It probably won’t, but the web might do the trick.
At Google I/O, Google announced their new material design look and feel for Android L, Chrome and virtually everything Google.
If you want to learn more about the concepts of material design, then you best watch the part in the I/O keynote about it:
The question this raises for me is how this will affect iOS and Apple.
Material design for Google isn’t limited for Android – it is all encompassing. Up until today, when you designed and built a service, you had to design it 3 times:
- For the browser
- For iOS
- For Android
A lot of the players, being mobile first, started with iOS and then moved on from there. This tended to give the iOS design principles a head start. In the past, this meant apps that don’t adhere to the Android design principles. Today, it means that people are conscious enough for the need to design twice.
But then what do you do with the desktop part? How do you maintain a look and feel that fits your brand, iOS, Android and the desktop?
Before we try and answer this question, let’s first see what makes material design so enticing for everyone – and I am not talking about UI here:
- It is suitable for all screen sizes and input methods:
smartwatch, smartphone, smart-tablet, smart-auto, smart-TV and smart-PC
- It has a well documented and well thought out guidelines for the design, making it easy for designers to learn and follow
- It comes with code that enables using it everywhere (Polymer)
So we have a design language that has been formalized, suitable for all screen sizes and display options conceivable today AND with ready tools for developers.
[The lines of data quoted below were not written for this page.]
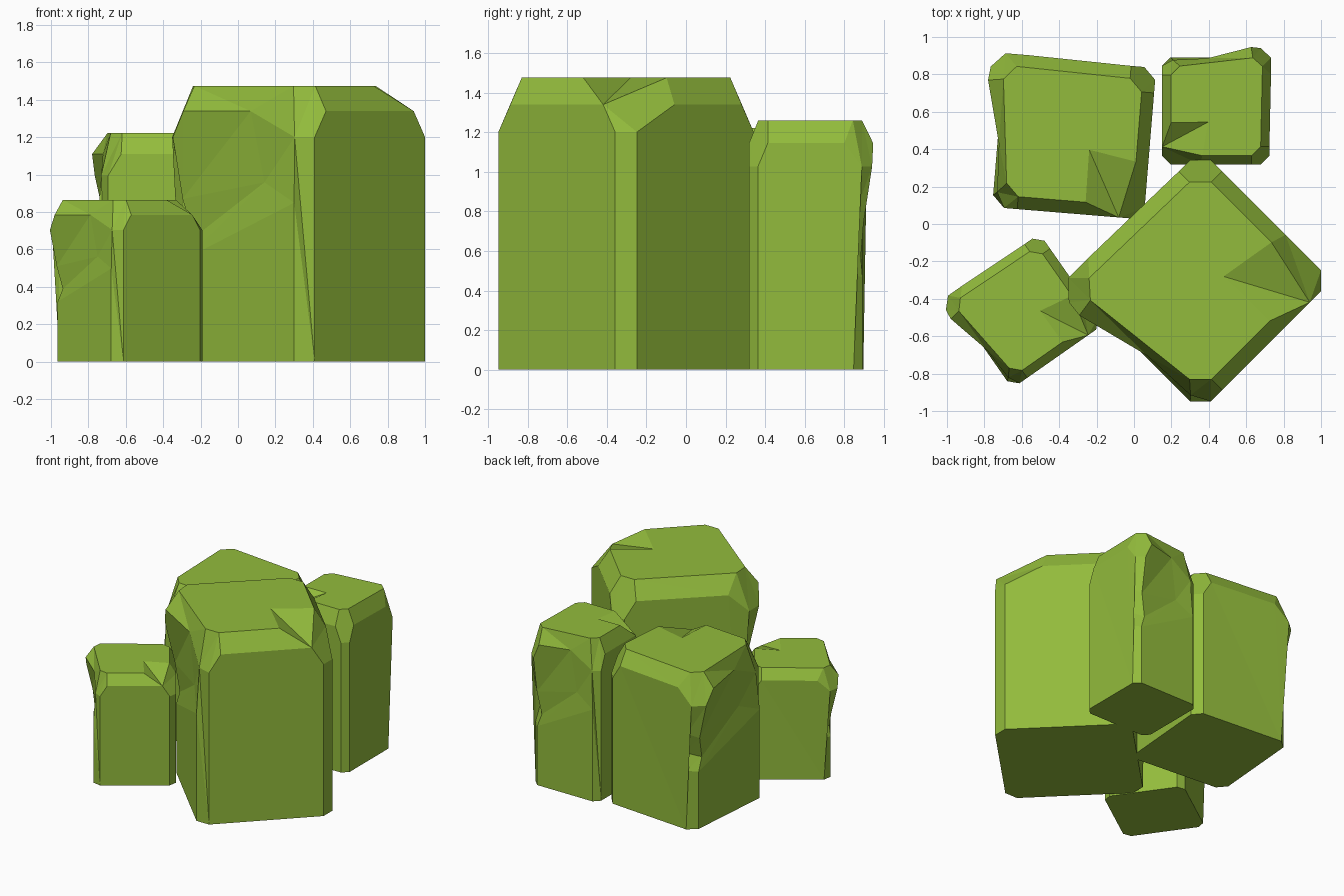
import bpy, bmesh, math
from mathutils import Matrix, Vector

if "Cube" in bpy.data.objects:
    bpy.data.objects.remove(bpy.data.objects["Cube"])

green = bpy.data.materials.new("moss_green")
green.diffuse_color = (0.29, 0.50, 0.045, 1)
green.use_nodes = True
green.node_tree.nodes["Principled BSDF"].inputs["Base Color"].default_value = green.diffuse_color

# Unit block: levels are base 0, shoulder 1, rim 2, top 3 on each side of each corner
LEVELS = ((1, .843, 0), (1, .843, .814), (1, .67, .908), (.836, .67, 1))


def unit_points():
    p = {}
    for i, c in enumerate("SPFN"):                 # corners counter-clockwise
        rot = Matrix.Rotation(math.radians(90 * i), 3, 'Z')
        for k, (out, along, z) in enumerate(LEVELS):
            p[f"{c}a{k}"] = rot @ Vector((-out, -along, z))
            p[f"{c}b{k}"] = rot @ Vector((-along, -out, z))
    changes = {
        # chipped top corner
        "Pa3": (.22, -.836, 1), "Pb3": (.836, -.25, 1), "Pb2": (1, -.3, .908),
        "chip": (.21, -.145, 1),
        # worn corner
        "Sa1": (-.95, -.80, .814), "Sa2": (-.98, -.16, .908),
        "wear": (-.94, -.33, .65), "wear_low": (-1, -.843, .576),
        # bulging corner with a notch below
        "Na1": (-.99, 1.03, .814), "Na2": (-.68, 1.03, .908), "Na3": (-.83, .87, 1),
        "Nb1": (-1.17, .84, .814), "Nb2": (-1.19, .66, .908), "Nb3": (-.99, .69, 1),
        "na1": (-.843, 1, .38), "na2": (-.74, .93, .48), "na3": (-.86, 1, .62),
        "nb1": (-1, .843, .37), "nb2": (-.97, .72, .45), "nb3": (-1.02, .84, .59),
    }
    p.update({k: Vector(v) for k, v in changes.items()})
    return p


def unit_faces():
    f = []
    for c, d in ("SP", "PF", "FN", "NS"):
        a, b = c + "b", d + "a"
        f.append([a + "2", b + "2", b + "3", a + "3"])           # top bevel
        if c in "SP":
            f.append([a + "0", b + "0", b + "1", b + "2", a + "2", a + "1"])
    for c in "SFN":                                               # corner facets
        f.append([c + s for s in ("a1", "b1", "b2", "b3", "a3", "a2")])
    for c in "PF":                                                # corner strips
        f.append([c + s for s in ("a0", "b0", "b1", "a1")])
    # notched sides
    f.append("Fb0 Na0 na1 na2 na3 Na1 Na2 Fb2 Fb1".split())
    f.append("Nb0 Sa0 wear_low nb1".split())
    f.append("nb1 wear_low wear nb3 nb2".split())
    f.append("nb3 wear Sa2 Nb2 Nb1".split())
    na, nb = "Na0 na1 na2 na3 Na1".split(), "Nb0 nb1 nb2 nb3 Nb1".split()
    for i in range(4):
        f.append([na[i], nb[i], nb[i + 1], na[i + 1]])
    # worn corner
    f.append("Sa0 Sb0 Sb1 Sa1 wear_low".split())
    f.append("wear_low Sa1 Sa2 wear".split())
    # chipped corner
    f += [s.split() for s in ("Pa1 Pb1 Pb2 Pa2", "Pb2 Pb3 Pa2",
                              "Pb3 chip Pa2", "chip Pa3 Pa2")]
    # top and base
    f.append("Sa3 Sb3 Pa3 chip Pb3 Fa3 Fb3 Na3 Nb3".split())
    f.append("Nb0 Na0 Fb0 Fa0 Pb0 Pa0 Sb0 Sa0".split())
    return f


def block(name, x, y, half, height, angle):
    bm = bmesh.new()
    rot = Matrix.Rotation(math.radians(angle), 3, 'Z')
    v = {k: bm.verts.new(rot @ Vector((q.x * half, q.y * half, q.z * height)) + Vector((x, y, 0)))
         for k, q in unit_points().items()}
    for names in unit_faces():
        bm.faces.new([v[n] for n in names])
    bmesh.ops.triangulate(bm, faces=[q for q in bm.faces if len(q.verts) > 3])
    bmesh.ops.recalc_face_normals(bm, faces=bm.faces)
    me = bpy.data.meshes.new(name)
    bm.to_mesh(me)
    bm.free()
    me.materials.append(green)
    bpy.context.collection.objects.link(bpy.data.objects.new(name, me))


# Four mossy rock pillars
block("large_rock", .355, -.303, .495, 1.475, 45)
block("back_left_rock", -.32, .4625, .4065, 1.222, -4.7)
block("back_right_rock", .4375, .605, .2865, 1.26, -90)
block("small_rock", -.578, -.465, .297, .865, 35)
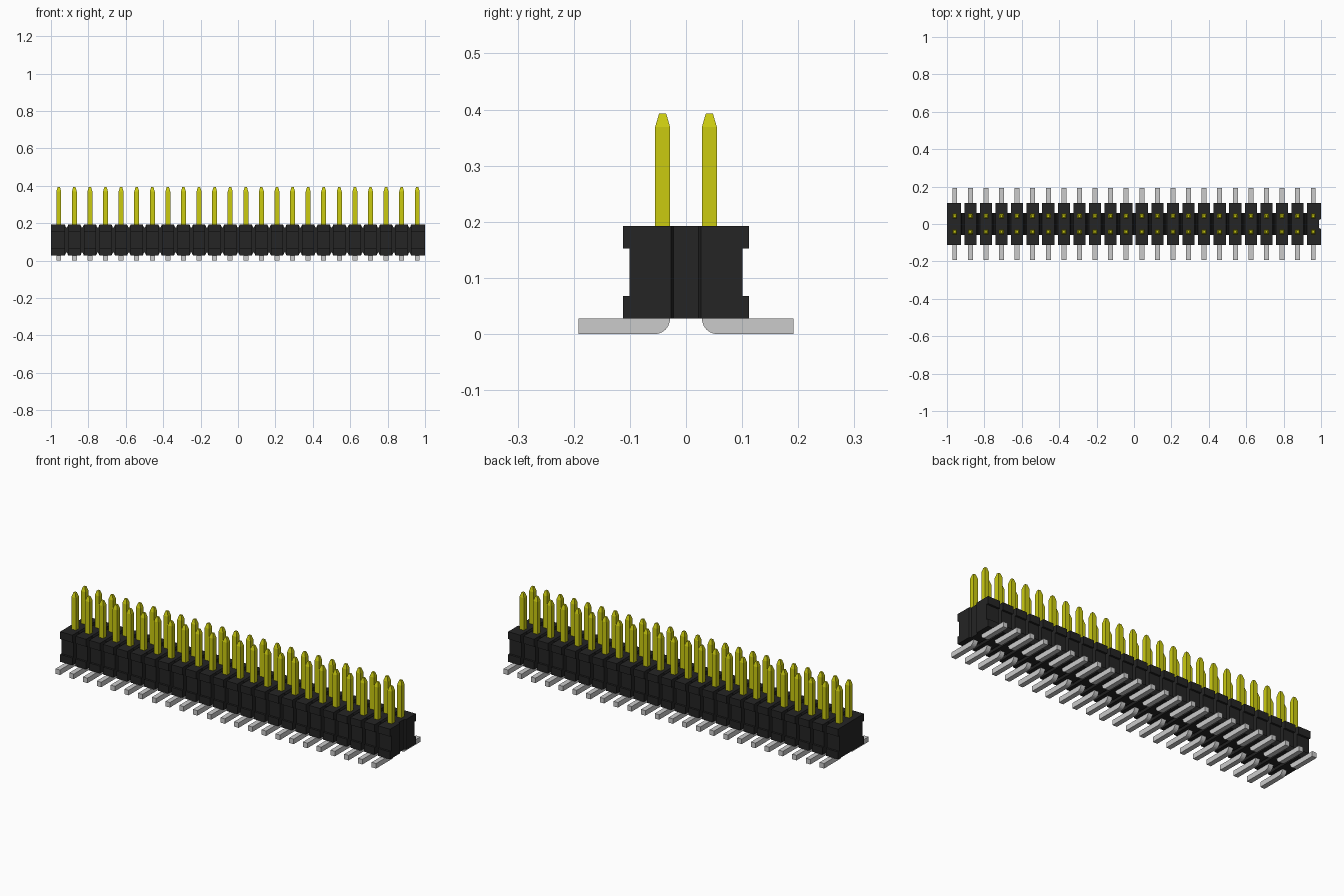
import bpy
import bmesh
from mathutils import Vector

cube = bpy.data.objects.get("Cube")
if cube:
    bpy.data.objects.remove(cube)

COUNT = 24
PITCH = 2 / COUNT
ROW_Y = PITCH / 2
HALF_PIN = 0.0133
HALF_CELL = 0.0325
BASE, TOP = 0.0275, 0.1925
CENTRES = [-1 + PITCH * (i + 0.5) for i in range(COUNT)]


def material(name, colour):
    mat = bpy.data.materials.new(name)
    mat.use_nodes = True
    mat.diffuse_color = (*colour, 1)
    mat.node_tree.nodes["Principled BSDF"].inputs["Base Color"].default_value = (*colour, 1)
    return mat


BLACK = material("black plastic", (0.018, 0.018, 0.018))
GOLD = material("yellow metal", (0.6, 0.6, 0.005))
SILVER = material("grey metal", (0.6, 0.6, 0.6))


def prism(bm, start, end):
    """Join two matching outlines into a closed solid."""
    a = [bm.verts.new(p) for p in start]
    b = [bm.verts.new(p) for p in end]
    bm.faces.new(a)
    bm.faces.new(b[::-1])
    for i in range(len(a)):
        j = (i + 1) % len(a)
        bm.faces.new((a[i], b[i], b[j], a[j]))


def along_x(bm, outline, x0, x1):
    prism(bm, [(x0, y, z) for y, z in outline], [(x1, y, z) for y, z in outline])


def finish(name, bm, mat):
    bmesh.ops.recalc_face_normals(bm, faces=bm.faces)
    mesh = bpy.data.meshes.new(name)
    bm.to_mesh(mesh)
    bm.free()
    mesh.materials.append(mat)
    obj = bpy.data.objects.new(name, mesh)
    bpy.context.collection.objects.link(obj)
    return obj


# Housing cells: flanged top and bottom, slimmer waist
edge = [(0.112, BASE), (0.112, 0.068), (0.101, 0.068),
        (0.101, 0.152), (0.112, 0.152), (0.112, TOP)]
outline = edge + [(-y, z) for y, z in reversed(edge)]
GROOVE = 0.01
bm = bmesh.new()
for i, x in enumerate(CENTRES):
    x0 = -1 if i == 0 else x - HALF_CELL
    x1 = 1 - GROOVE if i == COUNT - 1 else x + HALF_CELL
    along_x(bm, outline, x0, x1)
finish("housing_cells", bm, BLACK)

# Raised cheeks either side of the end groove
bm = bmesh.new()
for side in (1, -1):
    rings = []
    for x, inner in ((1 - GROOVE, 0.022), (1, 0.027)):
        half = [(inner, BASE)] + edge + [(inner, TOP)]
        rings.append([(x, side * y, z) for y, z in half])
    prism(bm, *rings)
finish("end_cheeks", bm, BLACK)

# Webs joining neighbouring cells, notched above and below
bm = bmesh.new()
gap = PITCH / 2 - HALF_CELL
notch = 0.016
for x in CENTRES[:-1]:
    mid = x + PITCH / 2
    shape = [(-gap, BASE), (-gap / 4, BASE + notch), (gap / 4, BASE + notch), (gap, BASE),
             (gap, TOP), (gap / 4, TOP - notch), (-gap / 4, TOP - notch), (-gap, TOP)]
    prism(bm, [(mid + u, -0.06, z) for u, z in shape],
          [(mid + u, 0.06, z) for u, z in shape])
finish("housing_webs", bm, BLACK)


# Upright contact pins with tapered tips
def square(x, y, half, z):
    return [(x + a * half, y + b * half, z) for a, b in ((-1, -1), (1, -1), (1, 1), (-1, 1))]


bm = bmesh.new()
for x in CENTRES:
    for y in (-ROW_Y, ROW_Y):
        prism(bm, square(x, y, HALF_PIN, 0.18), square(x, y, HALF_PIN, 0.369))
        prism(bm, square(x, y, HALF_PIN, 0.369), square(x, y, 0.0063, 0.393))
bmesh.ops.remove_doubles(bm, verts=bm.verts, dist=0.0001)
# drop the inner faces where the tip meets the shaft
inner = [f for f in bm.faces if all(abs(v.co.z - 0.369) < 0.0001 for v in f.verts)]
bmesh.ops.delete(bm, geom=inner, context="FACES")
finish("contact_pins", bm, GOLD)

# Solder feet: rounded heel, then a flat tail outward
heel_y = ROW_Y - HALF_PIN
radius = 2 * HALF_PIN
heel = []
for step in range(7):
    d = Vector((-1, 0)).lerp(Vector((0, -1)), step / 6).normalized() * radius
    heel.append((heel_y + radius + d.x, BASE + d.y * BASE / radius))
foot = heel + [(0.192, 0), (0.192, BASE)]
bm = bmesh.new()
for x in CENTRES:
    for side in (1, -1):
        along_x(bm, [(side * y, z) for y, z in foot], x - HALF_PIN, x + HALF_PIN)
finish("solder_feet", bm, SILVER)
Can you ask for more?
Material design changes the context, as it gives the designer and the frontend developer a good starting point that is suitable for desktop and Android; and can be tweaked to look nice on iOS with some modifications. You can find an example on medium done by a designer as an experiment.
What will be interesting to see here is how will that affect cross platform development tools and the way people design HTML5-based apps that run everywhere. There are two tracks here, both can be painful to Apple:
- Web apps and websites designed for mobile will adopt material design, so when you use Safari to browse the web with your iPhone or iPad you’ll end up interacting material design sites
- Cross platform apps will go for material design in their mobile first development, bringing more of Android and Google into the iOS world
How this unfolds? Who knows?
Maybe tomorrow we will see some tweaks made by Apple to its design to make material design less practical on iOS. Most probably it will get ignored for now, but I am sure Apple is following this trend.
The real question is does Google has a chance in making a design language bigger than Android?